View this post on Instagram
The Slap has dominated the newscycle for nearly 24 hours, even knocking the war in Ukraine out of the top spot.
Earlier today, I discussed the widespread interest in the story:
Media coverage is a business. Right now, Smith hitting Rock is good business. The story is fascinating. One of the country’s most well-known actors jumped on stage and threw hands at the country’s top comedian. How does that happen? It’s absurd. It’s hilarious.
It also puts a twist on the good guy vs. bad guy dynamic that drives cultural interest. Americans want to root for a hero and against a villain. But in this case, there’s a debate about who is playing which side.
On one hand, Will Smith looks like a punk. He couldn’t control his emotions and hit someone like it was fifth-grade recess and then cried about it on stage, blaming it on his love for his wife.
On the other hand, Smith played the role of the protective husband. Chris Rock joked about his girl’s alopecia, which upset her, so he defended her honor. Juicy.
I also gave my thoughts on grown men slapping other grown men in a conversation with Emily Jashinsky during The Federalist Radio Hour. Check that out here:
Spoiler: the slap is entitled and cowardly. https://t.co/eqBFaZfPT1
— Bobby Burack (@burackbobby_) March 28, 2022

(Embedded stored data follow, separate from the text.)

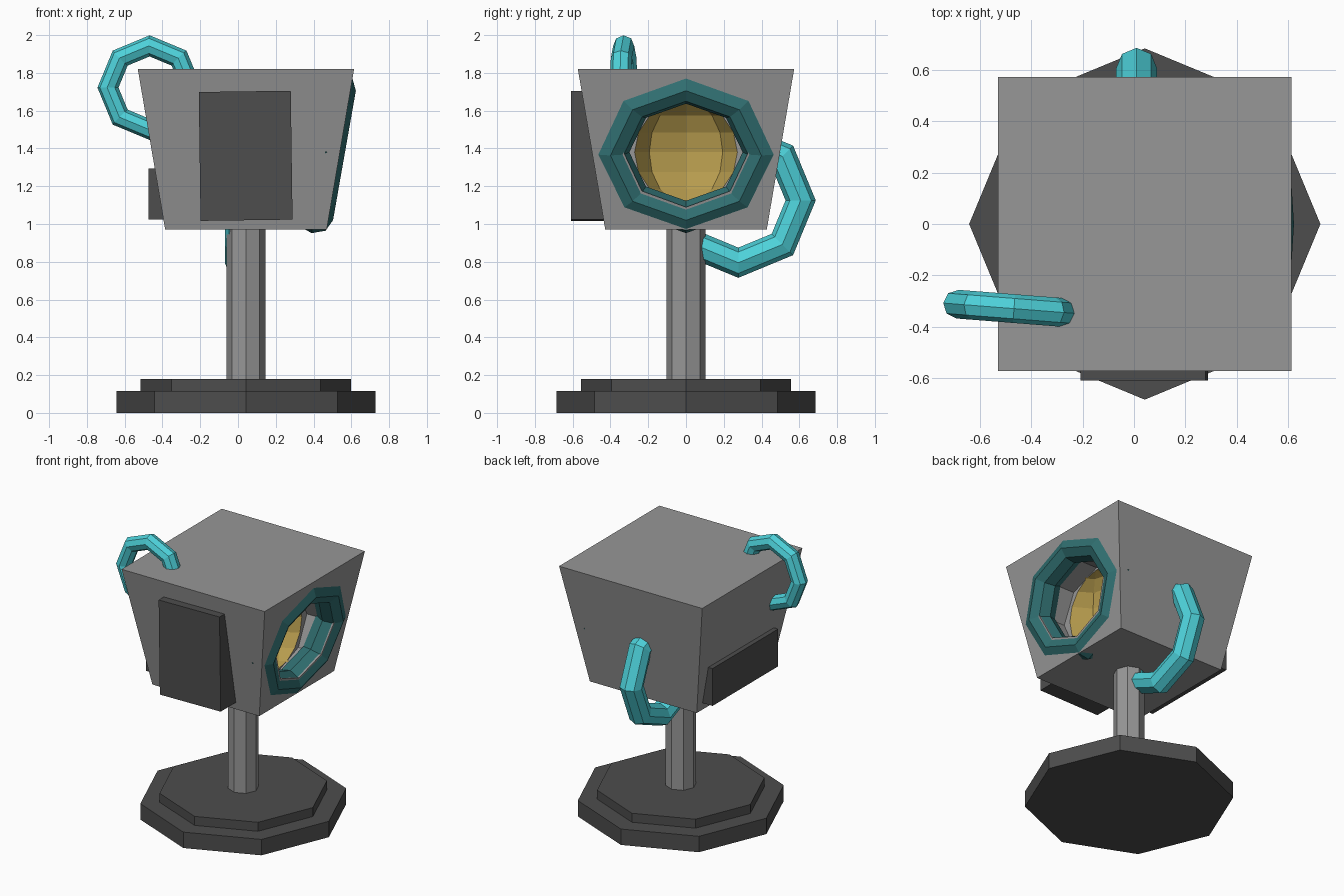
import bpy
from math import radians, sqrt

if "Cube" in bpy.data.objects:
    bpy.data.objects.remove(bpy.data.objects["Cube"])

CX = 0.042  # centre line of stand and head


def mat(name, rgb):
    m = bpy.data.materials.new(name)
    m.diffuse_color = (*rgb, 1)
    m.use_nodes = True
    m.node_tree.nodes["Principled BSDF"].inputs["Base Color"].default_value = m.diffuse_color
    return m


GREY = mat("grey metal", (0.31, 0.31, 0.31))
DARK = mat("dark grey", (0.075, 0.075, 0.075))
TEAL = mat("bright teal", (0.075, 0.64, 0.70))
DEEP = mat("deep teal", (0.03, 0.16, 0.165))
GOLD = mat("gold", (0.47, 0.33, 0.075))


def finish(name, m):
    o = bpy.context.object
    o.name = name
    o.data.materials.clear()
    o.data.materials.append(m)
    return o


def prism(name, m, z0, z1, r0, r1=None, sides=8, turn=0):
    bpy.ops.mesh.primitive_cone_add(vertices=sides, radius1=r0, radius2=r0 if r1 is None else r1,
                                    depth=z1 - z0, location=(CX, 0, (z0 + z1) / 2),
                                    rotation=(0, 0, radians(turn)))
    return finish(name, m)


def block(name, m, lo, hi, rot=(0, 0, 0)):
    bpy.ops.mesh.primitive_cube_add(size=1, location=[(a + b) / 2 for a, b in zip(lo, hi)], rotation=rot)
    o = finish(name, m)
    o.scale = [b - a for a, b in zip(lo, hi)]
    return o


def ring(name, m, loc, rot, major, minor, scale=(1, 1, 1)):
    bpy.ops.mesh.primitive_torus_add(major_segments=8, minor_segments=8, major_radius=major,
                                     minor_radius=minor, location=loc,
                                     rotation=[radians(a) for a in rot])
    o = finish(name, m)
    o.scale = scale
    return o


def cut(target, cutter):
    mod = target.modifiers.new("cut", 'BOOLEAN')
    mod.operation = 'DIFFERENCE'
    mod.solver = 'EXACT'
    mod.material_mode = 'TRANSFER'
    mod.object = cutter
    bpy.context.view_layer.objects.active = target
    bpy.ops.object.modifier_apply(modifier=mod.name)
    bpy.data.objects.remove(cutter)


# Stand: two octagonal steps and a pole
prism("base_lower", DARK, 0, 0.115, 0.685)
prism("base_upper", DARK, 0.115, 0.18, 0.557)
prism("pole", GREY, 0.17, 1.0, 0.103)

# Tapered box head
head = prism("head", GREY, 0.97, 1.82, 0.4275 * sqrt(2), 0.5725 * sqrt(2), 4, 45)

# Recess behind the ring, ending in a gold bowl
bpy.ops.mesh.primitive_cylinder_add(vertices=8, radius=0.33, depth=0.5, location=(0.57, 0, 1.38),
                                    rotation=(0, radians(90), 0))
tunnel = finish("recess_cutter", GREY)
tunnel.scale = (0.88, 1, 1)
cut(head, tunnel)
bpy.ops.mesh.primitive_uv_sphere_add(segments=8, ring_count=8, radius=0.275, location=(0.325, 0, 1.38))
bowl = finish("bowl_cutter", GOLD)
bowl.scale = (0.7, 1, 1)
cut(head, bowl)

# Ring set in the sloping right face
ring("side_ring", DEEP, (0.465, 0, 1.38), (0, 100, 0), 0.4, 0.1, (0.87, 1, 1))

# Handles
ring("top_handle", TEAL, (-0.468, -0.33, 1.722), (90, 0, -4.5), 0.221, 0.056)
ring("back_handle", TEAL, (0.01, 0.277, 1.125), (0, 90, 0), 0.33, 0.08)

# Dark panels on the front and left
block("front_panel", DARK, (-0.203, -0.61, 1.02), (0.284, -0.41, 1.702), (0, radians(-0.8), 0))
block("left_panel", DARK, (-0.475, -0.375, 1.025), (-0.36, 0.375, 1.295))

I still can’t believe Rock didn’t hit Smith back or meet him backstage.